- **Task statement**:
How many lines in the data below include the word "True"? State the number alone.

- **Record excerpts**:
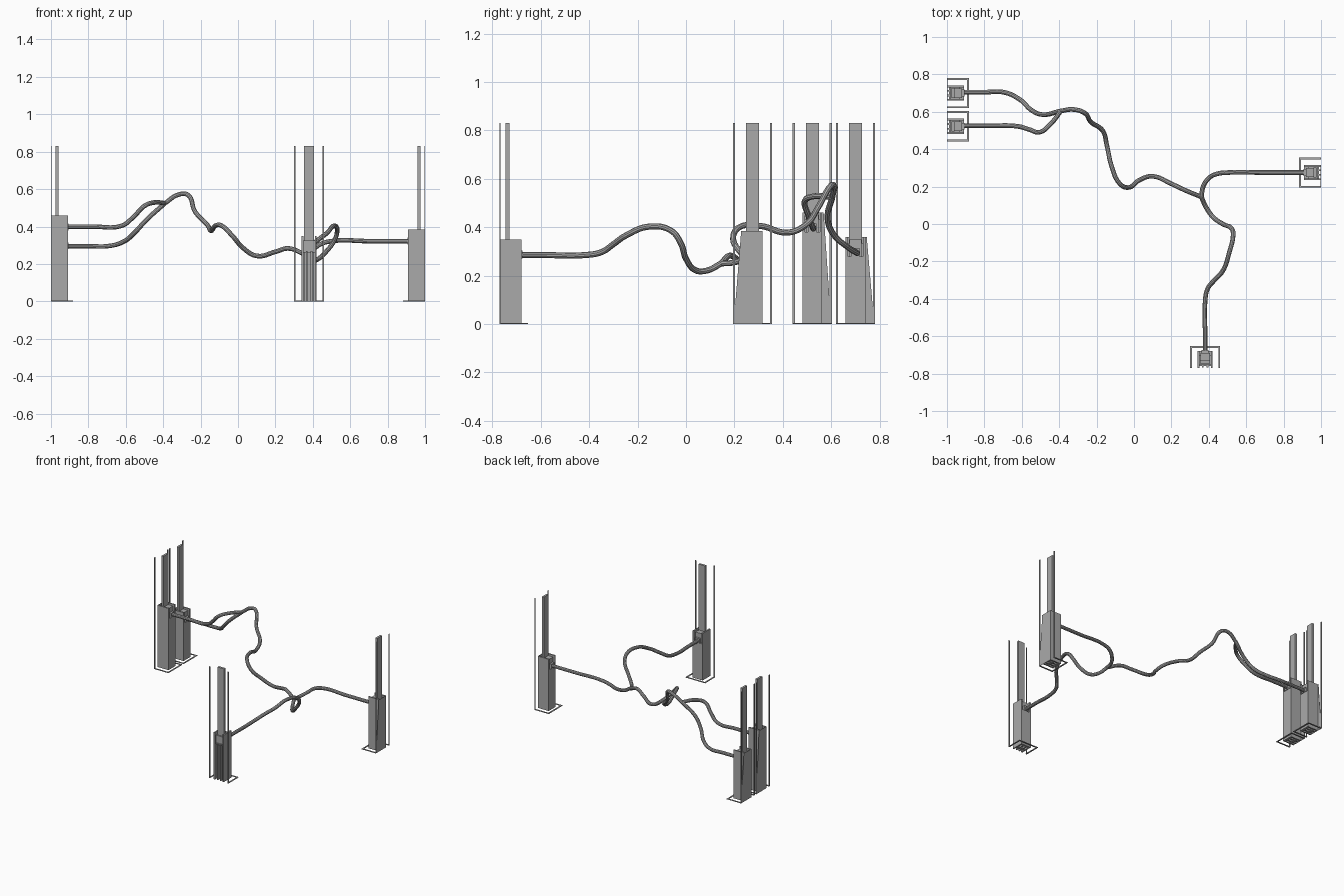
import bpy, bmesh
from mathutils import Matrix, Vector

if "Cube" in bpy.data.objects:
    bpy.data.objects.remove(bpy.data.objects["Cube"], do_unlink=True)

grey = bpy.data.materials.new("mid_grey")
grey.use_nodes = True
colour = (0.4, 0.4, 0.4, 1)
grey.diffuse_color = colour
grey.node_tree.nodes["Principled BSDF"].inputs["Base Color"].default_value = colour


def finish(name, bm, frame):
    """Turn a bmesh in station space into a named object."""
    bmesh.ops.transform(bm, matrix=frame, verts=bm.verts)
    bmesh.ops.recalc_face_normals(bm, faces=bm.faces)
    mesh = bpy.data.meshes.new(name)
    bm.to_mesh(mesh)
    bm.free()
    mesh.materials.append(grey)
    bpy.context.collection.objects.link(bpy.data.objects.new(name, mesh))


def boxes(name, frame, parts):
    """Each part is (side range, depth range, height range)."""
    bm = bmesh.new()
    for ranges in parts:
        size = [hi - lo for lo, hi in ranges]
        mid = [(hi + lo) / 2 for lo, hi in ranges]
        matrix = Matrix.Translation(mid) @ Matrix.Diagonal((*size, 1))
        bmesh.ops.create_cube(bm, size=1, matrix=matrix)
    finish(name, bm, frame)


def both(lo, hi):
    return [(lo, hi), (-hi, -lo)]


def station(name, origin, side, inward, top, backed):
    """Tower, mast, corner posts and ground frame; depth runs inward."""
    frame = Matrix.Identity(4)
    frame.col[0] = Vector((*side, 0, 0))
    frame.col[1] = Vector((*inward, 0, 0))
    frame.col[3] = Vector((*origin, 0, 1))
    shelf = top - 0.08

    # Hollow ribbed tower
    ribs = [(s, (0, 0.09), (0, top)) for s in both(0.031, 0.041)]
    ribs += [(s, (0.002, 0.085), (0, shelf)) for s in both(0.008, 0.017)]
    ribs += [((-0.032, 0.032), (0.075, 0.09), (0, shelf)),
             ((-0.032, 0.032), (0.012, 0.085), (shelf - 0.01, shelf))]
    boxes(name + "_tower", frame, ribs)

    # Cable connector with clip and collar
    boxes(name + "_connector", frame, [
        ((-0.032, 0.032), (0.015, 0.07), (shelf, top - 0.025)),
        ((-0.025, 0.025), (0.04, 0.08), (shelf, top - 0.01)),
        ((-0.018, 0.018), (0.07, 0.095), (shelf, top - 0.045))])

    # Flat mast and two slim posts
    boxes(name + "_mast", frame, [((-0.027, 0.027), (0.025, 0.041), (0, 0.83))])
    boxes(name + "_posts", frame,
          [(s, (0, 0.004), (0, 0.83)) for s in both(0.072, 0.081)])

    # Ground frame, open on the outer side
    rails = [(s, (0, 0.118), (0, 0.004)) for s in both(0.071, 0.081)]
    rails.append(((-0.071, 0.071), (0.108, 0.118), (0, 0.004)))
    boxes(name + "_ground_frame", frame, rails)

    # Flared outer plate
    if backed:
        bm = bmesh.new()
        outline = [(-0.078, 0), (0.041, 0), (0.041, top), (-0.047, top)]
        face = bm.faces.new([bm.verts.new((s, 0, z)) for s, z in outline])
        out = bmesh.ops.extrude_face_region(bm, geom=[face])["geom"]
        moved = [v for v in out if isinstance(v, bmesh.types.BMVert)]
        bmesh.ops.translate(bm, vec=(0, 0.002, 0), verts=moved)
        finish(name + "_outer_plate", bm, frame)


station("front", (0.38, -0.77), (1, 0), (0, 1), 0.35, False)
station("left", (1, 0.275), (0, 1), (-1, 0), 0.385, True)
station("right_near", (-1, 0.522), (0, -1), (1, 0), 0.46, True)
station("right_far", (-1, 0.7), (0, -1), (1, 0), 0.36, True)


def cable(name, points):
    curve = bpy.data.curves.new(name, "CURVE")
    curve.dimensions = "3D"
    curve.bevel_depth = 0.0125
    curve.bevel_resolution = 3
    curve.resolution_u = 8
    curve.use_fill_caps = True
    spline = curve.splines.new("BEZIER")
    spline.bezier_points.add(len(points) - 1)
    for knot, co in zip(spline.bezier_points, points):
        knot.co = co
        knot.handle_left_type = knot.handle_right_type = "AUTO"
    curve.materials.append(grey)
    obj = bpy.data.objects.new(name, curve)
    bpy.context.collection.objects.link(obj)
    # Bake the swept tube to a smooth mesh
    bpy.ops.object.select_all(action="DESELECT")
    obj.select_set(True)
    bpy.context.view_layer.objects.active = obj
    bpy.ops.object.convert(target="MESH")
    bpy.ops.object.shade_smooth_by_angle()


west_joint = (-0.39, 0.605, 0.525)
east_joint = (0.36, 0.145, 0.25)

# Trunk between the two splits
cable("trunk_cable", [
    west_joint, (-0.32, 0.612, 0.57), (-0.27, 0.597, 0.57),
    (-0.23, 0.545, 0.48), (-0.165, 0.495, 0.41), (-0.145, 0.42, 0.378),
    (-0.12, 0.31, 0.405), (-0.08, 0.22, 0.4), (-0.03, 0.195, 0.35),
    (0.03, 0.235, 0.283), (0.1, 0.255, 0.243), (0.2, 0.215, 0.265),
    (0.27, 0.182, 0.283), east_joint])

# Branches on the right side
cable("right_near_cable", [
    (-0.94, 0.525, 0.4), (-0.78, 0.525, 0.4), (-0.62, 0.522, 0.405),
    (-0.56, 0.505, 0.45), (-0.5, 0.492, 0.51), (-0.45, 0.53, 0.528),
    west_joint])
cable("right_far_cable", [
    (-0.94, 0.705, 0.295), (-0.8, 0.705, 0.295), (-0.69, 0.703, 0.296),
    (-0.61, 0.665, 0.32), (-0.55, 0.61, 0.37), (-0.49, 0.585, 0.435),
    west_joint])

# Branches to the left and front stations
cable("left_cable", [
    east_joint, (0.37, 0.2, 0.255), (0.4, 0.245, 0.275),
    (0.44, 0.267, 0.305), (0.5, 0.275, 0.322), (0.7, 0.275, 0.322),
    (0.94, 0.275, 0.322)])
cable("front_cable", [
    east_joint, (0.385, 0.09, 0.222), (0.42, 0.04, 0.222),
    (0.475, 0, 0.27), (0.52, -0.022, 0.335), (0.53, -0.06, 0.385),
    (0.51, -0.15, 0.403), (0.475, -0.25, 0.365), (0.43, -0.3, 0.33),
    (0.392, -0.35, 0.297), (0.38, -0.42, 0.285), (0.38, -0.58, 0.285),
    (0.38, -0.71, 0.285)])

- **Exercise output**:
7